**What to do:**
Lines where the string "handleGeometry" appears are to be copied from the entries below.

**Provided records:**

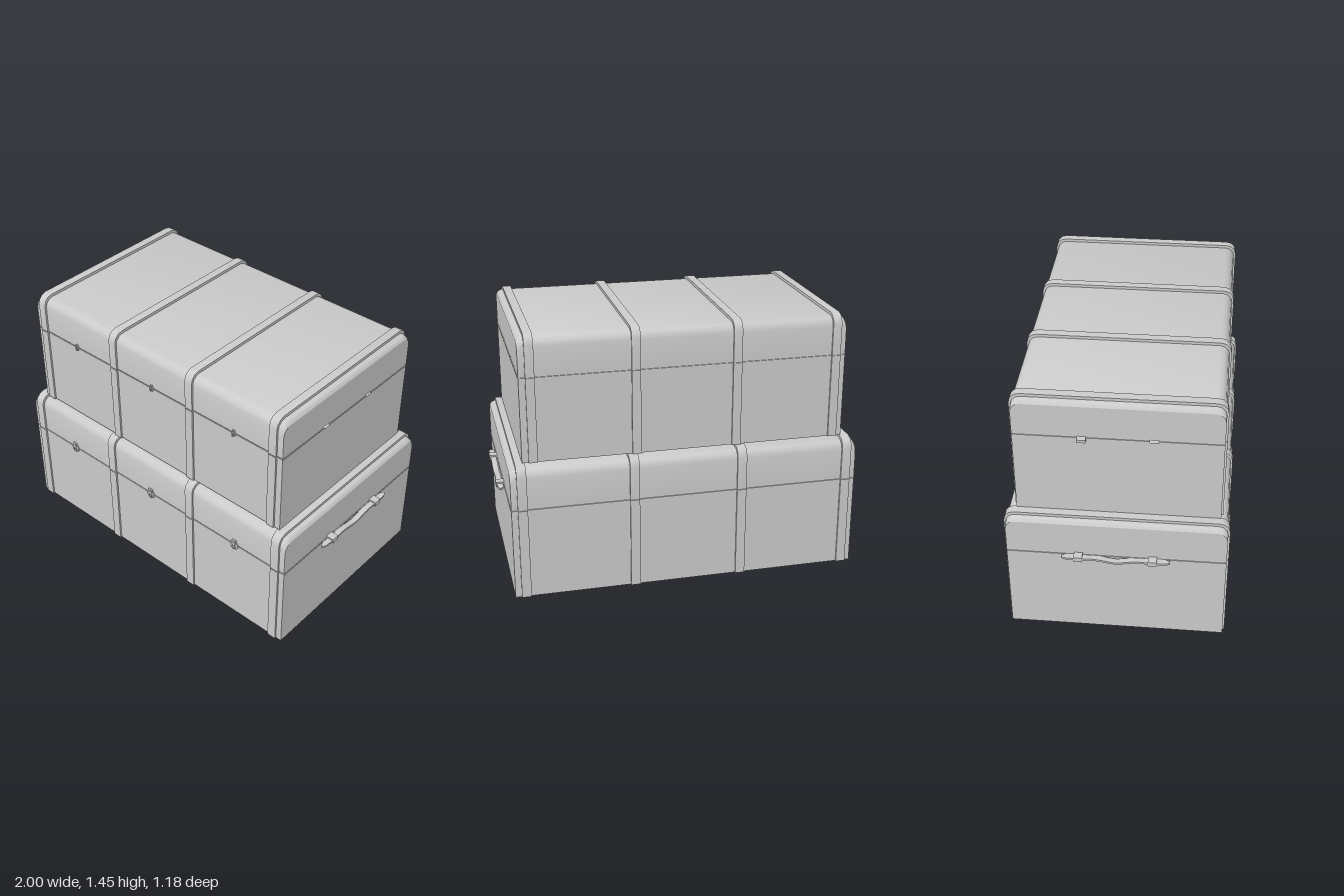
import * as THREE from 'three';
import { toCreasedNormals } from 'three/addons/utils/BufferGeometryUtils.js';

const material = new THREE.MeshStandardMaterial({ color: 0xcccccc, side: THREE.DoubleSide });
const CREASE = 0.62;

function add(parent, geometry, name, x = 0, y = 0, z = 0) {
  const mesh = new THREE.Mesh(geometry, material);
  mesh.name = name;
  mesh.position.set(x, y, z);
  parent.add(mesh);
  return mesh;
}

// Half cross-section: up the side, past the seam groove, round the top corner
function halfOutline(w, y0, top, r, seam) {
  const pts = [[w, y0]];
  if (seam) {
    const d = 0.006, h = 0.003;
    pts.push([w, seam - h], [w - d, seam - h], [w - d, seam + h], [w, seam + h]);
  }
  for (let i = 0; i <= 3; i++) {
    const a = i * Math.PI / 6;
    pts.push([w - r + r * Math.cos(a), top - r + r * Math.sin(a)]);
  }
  return pts;
}

function outline(...args) {
  const half = halfOutline(...args);
  return half.concat(half.map(([z, y]) => [-z, y]).reverse());
}

const toShape = (pts) => new THREE.Shape(pts.map(([a, b]) => new THREE.Vector2(a, b)));

// Long shell whose top edge rounds down toward both ends
function shellGeometry(t, ends) {
  const n = ends[0].pts.length, pos = [], idx = [];
  for (const { x, pts } of ends) for (const [z, y] of pts) pos.push(x, y, z);
  for (let i = 0; i < ends.length - 1; i++) {
    for (let j = 0; j < n; j++) {
      const k = (j + 1) % n, a = i * n + j, b = a + n, c = (i + 1) * n + k, d = i * n + k;
      idx.push(a, b, c, a, c, d);
    }
  }
  const g = new THREE.BufferGeometry();
  g.setAttribute('position', new THREE.Float32BufferAttribute(pos, 3));
  g.setIndex(idx);
  return toCreasedNormals(g, CREASE);
}

function strapGeometry(t) {
  const outer = outline(t.w + 0.01, t.y0, t.top + 0.016, 0.056, t.seam);
  const inner = outline(t.w - 0.002, t.y0, t.top - 0.002, 0.05);
  const g = new THREE.ExtrudeGeometry(toShape(outer.concat(inner.reverse())),
    { depth: t.strapW, bevelEnabled: false });
  g.translate(0, 0, -t.strapW / 2).rotateY(Math.PI / 2);
  return toCreasedNormals(g, CREASE);
}

// Round latch: plate, hasp, knob and keyhole ring
function latch(scaleX, scaleY) {
  const g = new THREE.Group();
  g.name = 'latch';
  const disc = (r, d) => new THREE.CylinderGeometry(r, r, d, 12).rotateX(Math.PI / 2);
  add(g, disc(0.026, 0.006), 'latchPlate', 0, -0.003, 0.003);
  add(g, new THREE.BoxGeometry(0.026, 0.024, 0.008), 'latchHasp', 0, 0.02, 0.004);
  add(g, disc(0.011, 0.012), 'latchKnob', 0, 0.012, 0.006);
  add(g, new THREE.TorusGeometry(0.011, 0.003, 6, 12), 'latchRing', 0, -0.012, 0.008);
  g.scale.set(scaleX, scaleY, 1);
  return g;
}

// Flat sagging carrying strap with tapered tips
function handleGeometry() {
  const g = new THREE.BoxGeometry(0.032, 0.011, 0.572, 2, 1, 36);
  const p = g.attributes.position;
  for (let i = 0; i < p.count; i++) {
    const z = Math.abs(p.getZ(i));
    const sag = z < 0.17 ? -0.007 * (1 + Math.cos(Math.PI * z / 0.14)) + 0.004 * Math.sin(Math.PI * z / 0.17) : 0;
    const taper = z > 0.25 ? Math.sqrt(Math.max(0.08, 1 - ((z - 0.25) / 0.037) ** 2)) : 1;
    p.setXYZ(i, p.getX(i) * taper, p.getY(i) + sag, p.getZ(i));
  }
  return toCreasedNormals(g, CREASE);
}

function trunk(t) {
  const g = new THREE.Group();
  g.name = t.name;

  // Body
  const ring = (drop) => outline(t.w, t.y0, t.top - drop, 0.05, t.seam);
  const rounding = [[0, 0.026], [0.01, 0.009], [0.03, 0]];
  const ends = rounding.map(([dx, drop]) => ({ x: -t.l + dx, pts: ring(drop) }));
  ends.push(...rounding.slice().reverse().map(([dx, drop]) => ({ x: t.l - dx, pts: ring(drop) })));
  add(g, shellGeometry(t, ends), 'body');

  // End panels, pierced where handle mounts pass through
  for (const s of [-1, 1]) {
    const shape = toShape(ring(0.026));
    for (const z of t.slots) {
      const c = -s * z, a = 0.022, b = 0.008;
      shape.holes.push(new THREE.Path([[c - a, t.seam - b], [c - a, t.seam + b],
        [c + a, t.seam + b], [c + a, t.seam - b]].map(([u, v]) => new THREE.Vector2(u, v))));
    }
    add(g, new THREE.ShapeGeometry(shape).rotateY(s * Math.PI / 2), 'endPanel', s * t.l);

    // Seam lip, interrupted at the slots
    const stops = [-t.w + 0.004];
    for (const z of t.slots) stops.push(z - 0.022, z + 0.022);
    stops.push(t.w - 0.004);
    for (let i = 0; i < stops.length; i += 2) {
      add(g, new THREE.BoxGeometry(0.006, 0.005, stops[i + 1] - stops[i]), 'seamLip',
        s * (t.l + 0.001), t.seam, (stops[i] + stops[i + 1]) / 2);
    }
  }

  // Straps and latches
  const strap = strapGeometry(t);
  for (const x of t.straps) add(g, strap, 'strap', x);
  for (const x of [-t.latchX, 0, t.latchX]) {
    const l = latch(...t.latchScale);
    l.position.set(x, t.seam, t.w);
    g.add(l);
  }
  g.position.z = t.z;
  return g;
}

export function createModel() {
  const model = new THREE.Group();
  model.name = 'stackedTrunks';

  const lower = trunk({
    name: 'lowerTrunk', l: 0.955, w: 0.578, y0: 0, top: 0.738, seam: 0.512, z: 0, slots: [],
    straps: [-0.9, -0.3, 0.294, 0.895], strapW: 0.052, latchX: 0.617, latchScale: [1.05, 1.05],
  });
  const upper = trunk({
    name: 'upperTrunk', l: 0.882, w: 0.53, y0: 0.755, top: 1.433, seam: 1.223, z: 0.007, slots: [-0.179, 0.181],
    straps: [-0.829, -0.278, 0.27, 0.823], strapW: 0.048, latchX: 0.57, latchScale: [0.5, 0.65],
  });
  model.add(lower, upper);

  // Carrying handles with mounts on the lower trunk
  const handle = handleGeometry();
  for (const s of [-1, 1]) {
    add(lower, handle, 'handle', s * 0.979, 0.513);
    for (const z of [-0.197, 0.193]) {
      add(lower, new THREE.BoxGeometry(0.046, 0.027, 0.046), 'handleMount', s * 0.977, 0.513, z);
    }
  }
  // Single remaining mount on the upper trunk
  add(upper, new THREE.BoxGeometry(0.034, 0.017, 0.045), 'handleMount', -0.898, 1.223, -0.179);
  return model;
}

**Task response:**
function handleGeometry() {
  const handle = handleGeometry();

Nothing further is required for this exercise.